→ EXERCISE
Print the listing below exactly.

→ TASK INPUT
= = =
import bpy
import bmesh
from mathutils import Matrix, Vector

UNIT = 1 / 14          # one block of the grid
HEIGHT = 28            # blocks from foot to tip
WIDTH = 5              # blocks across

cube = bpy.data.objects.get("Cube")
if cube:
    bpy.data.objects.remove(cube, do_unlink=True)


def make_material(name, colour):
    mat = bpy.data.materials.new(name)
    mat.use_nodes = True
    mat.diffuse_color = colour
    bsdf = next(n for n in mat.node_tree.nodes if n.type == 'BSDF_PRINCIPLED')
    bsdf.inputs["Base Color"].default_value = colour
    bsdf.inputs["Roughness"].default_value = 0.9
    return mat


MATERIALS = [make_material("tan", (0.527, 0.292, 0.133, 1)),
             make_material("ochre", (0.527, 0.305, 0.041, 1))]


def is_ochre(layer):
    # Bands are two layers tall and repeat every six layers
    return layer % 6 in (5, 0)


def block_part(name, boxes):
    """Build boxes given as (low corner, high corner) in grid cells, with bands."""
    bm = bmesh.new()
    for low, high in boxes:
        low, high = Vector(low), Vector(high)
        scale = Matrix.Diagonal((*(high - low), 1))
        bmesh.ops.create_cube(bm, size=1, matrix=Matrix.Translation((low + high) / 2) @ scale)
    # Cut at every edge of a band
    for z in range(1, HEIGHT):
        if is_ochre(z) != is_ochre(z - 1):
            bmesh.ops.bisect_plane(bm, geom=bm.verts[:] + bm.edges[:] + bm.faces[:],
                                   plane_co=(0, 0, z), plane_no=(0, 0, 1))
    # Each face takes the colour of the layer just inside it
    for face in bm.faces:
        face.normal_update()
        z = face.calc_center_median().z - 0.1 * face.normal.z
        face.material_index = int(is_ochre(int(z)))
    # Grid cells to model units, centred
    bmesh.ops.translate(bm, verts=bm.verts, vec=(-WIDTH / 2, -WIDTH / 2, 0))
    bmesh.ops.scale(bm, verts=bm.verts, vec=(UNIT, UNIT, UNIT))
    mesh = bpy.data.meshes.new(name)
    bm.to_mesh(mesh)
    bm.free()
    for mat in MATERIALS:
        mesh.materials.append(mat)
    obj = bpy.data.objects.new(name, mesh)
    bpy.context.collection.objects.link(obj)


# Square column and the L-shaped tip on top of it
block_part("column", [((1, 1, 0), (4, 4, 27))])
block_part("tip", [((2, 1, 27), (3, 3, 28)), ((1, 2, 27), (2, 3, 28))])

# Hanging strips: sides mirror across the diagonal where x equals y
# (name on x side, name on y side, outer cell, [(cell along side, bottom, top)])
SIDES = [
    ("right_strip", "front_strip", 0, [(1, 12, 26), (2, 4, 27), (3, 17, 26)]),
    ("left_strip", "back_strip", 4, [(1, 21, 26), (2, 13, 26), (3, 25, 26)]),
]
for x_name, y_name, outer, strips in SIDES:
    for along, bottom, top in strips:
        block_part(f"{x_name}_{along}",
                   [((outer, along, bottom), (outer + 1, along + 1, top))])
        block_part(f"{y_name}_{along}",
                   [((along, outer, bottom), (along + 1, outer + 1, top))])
= = =
→ WRITTEN ANSWER
import bpy
import bmesh
from mathutils import Matrix, Vector

UNIT = 1 / 14          # one block of the grid
HEIGHT = 28            # blocks from foot to tip
WIDTH = 5              # blocks across

cube = bpy.data.objects.get("Cube")
if cube:
    bpy.data.objects.remove(cube, do_unlink=True)


def make_material(name, colour):
    mat = bpy.data.materials.new(name)
    mat.use_nodes = True
    mat.diffuse_color = colour
    bsdf = next(n for n in mat.node_tree.nodes if n.type == 'BSDF_PRINCIPLED')
    bsdf.inputs["Base Color"].default_value = colour
    bsdf.inputs["Roughness"].default_value = 0.9
    return mat


MATERIALS = [make_material("tan", (0.527, 0.292, 0.133, 1)),
             make_material("ochre", (0.527, 0.305, 0.041, 1))]


def is_ochre(layer):
    # Bands are two layers tall and repeat every six layers
    return layer % 6 in (5, 0)


def block_part(name, boxes):
    """Build boxes given as (low corner, high corner) in grid cells, with bands."""
    bm = bmesh.new()
    for low, high in boxes:
        low, high = Vector(low), Vector(high)
        scale = Matrix.Diagonal((*(high - low), 1))
        bmesh.ops.create_cube(bm, size=1, matrix=Matrix.Translation((low + high) / 2) @ scale)
    # Cut at every edge of a band
    for z in range(1, HEIGHT):
        if is_ochre(z) != is_ochre(z - 1):
            bmesh.ops.bisect_plane(bm, geom=bm.verts[:] + bm.edges[:] + bm.faces[:],
                                   plane_co=(0, 0, z), plane_no=(0, 0, 1))
    # Each face takes the colour of the layer just inside it
    for face in bm.faces:
        face.normal_update()
        z = face.calc_center_median().z - 0.1 * face.normal.z
        face.material_index = int(is_ochre(int(z)))
    # Grid cells to model units, centred
    bmesh.ops.translate(bm, verts=bm.verts, vec=(-WIDTH / 2, -WIDTH / 2, 0))
    bmesh.ops.scale(bm, verts=bm.verts, vec=(UNIT, UNIT, UNIT))
    mesh = bpy.data.meshes.new(name)
    bm.to_mesh(mesh)
    bm.free()
    for mat in MATERIALS:
        mesh.materials.append(mat)
    obj = bpy.data.objects.new(name, mesh)
    bpy.context.collection.objects.link(obj)


# Square column and the L-shaped tip on top of it
block_part("column", [((1, 1, 0), (4, 4, 27))])
block_part("tip", [((2, 1, 27), (3, 3, 28)), ((1, 2, 27), (2, 3, 28))])

# Hanging strips: sides mirror across the diagonal where x equals y
# (name on x side, name on y side, outer cell, [(cell along side, bottom, top)])
SIDES = [
    ("right_strip", "front_strip", 0, [(1, 12, 26), (2, 4, 27), (3, 17, 26)]),
    ("left_strip", "back_strip", 4, [(1, 21, 26), (2, 13, 26), (3, 25, 26)]),
]
for x_name, y_name, outer, strips in SIDES:
    for along, bottom, top in strips:
        block_part(f"{x_name}_{along}",
                   [((outer, along, bottom), (outer + 1, along + 1, top))])
        block_part(f"{y_name}_{along}",
                   [((along, outer, bottom), (along + 1, outer + 1, top))])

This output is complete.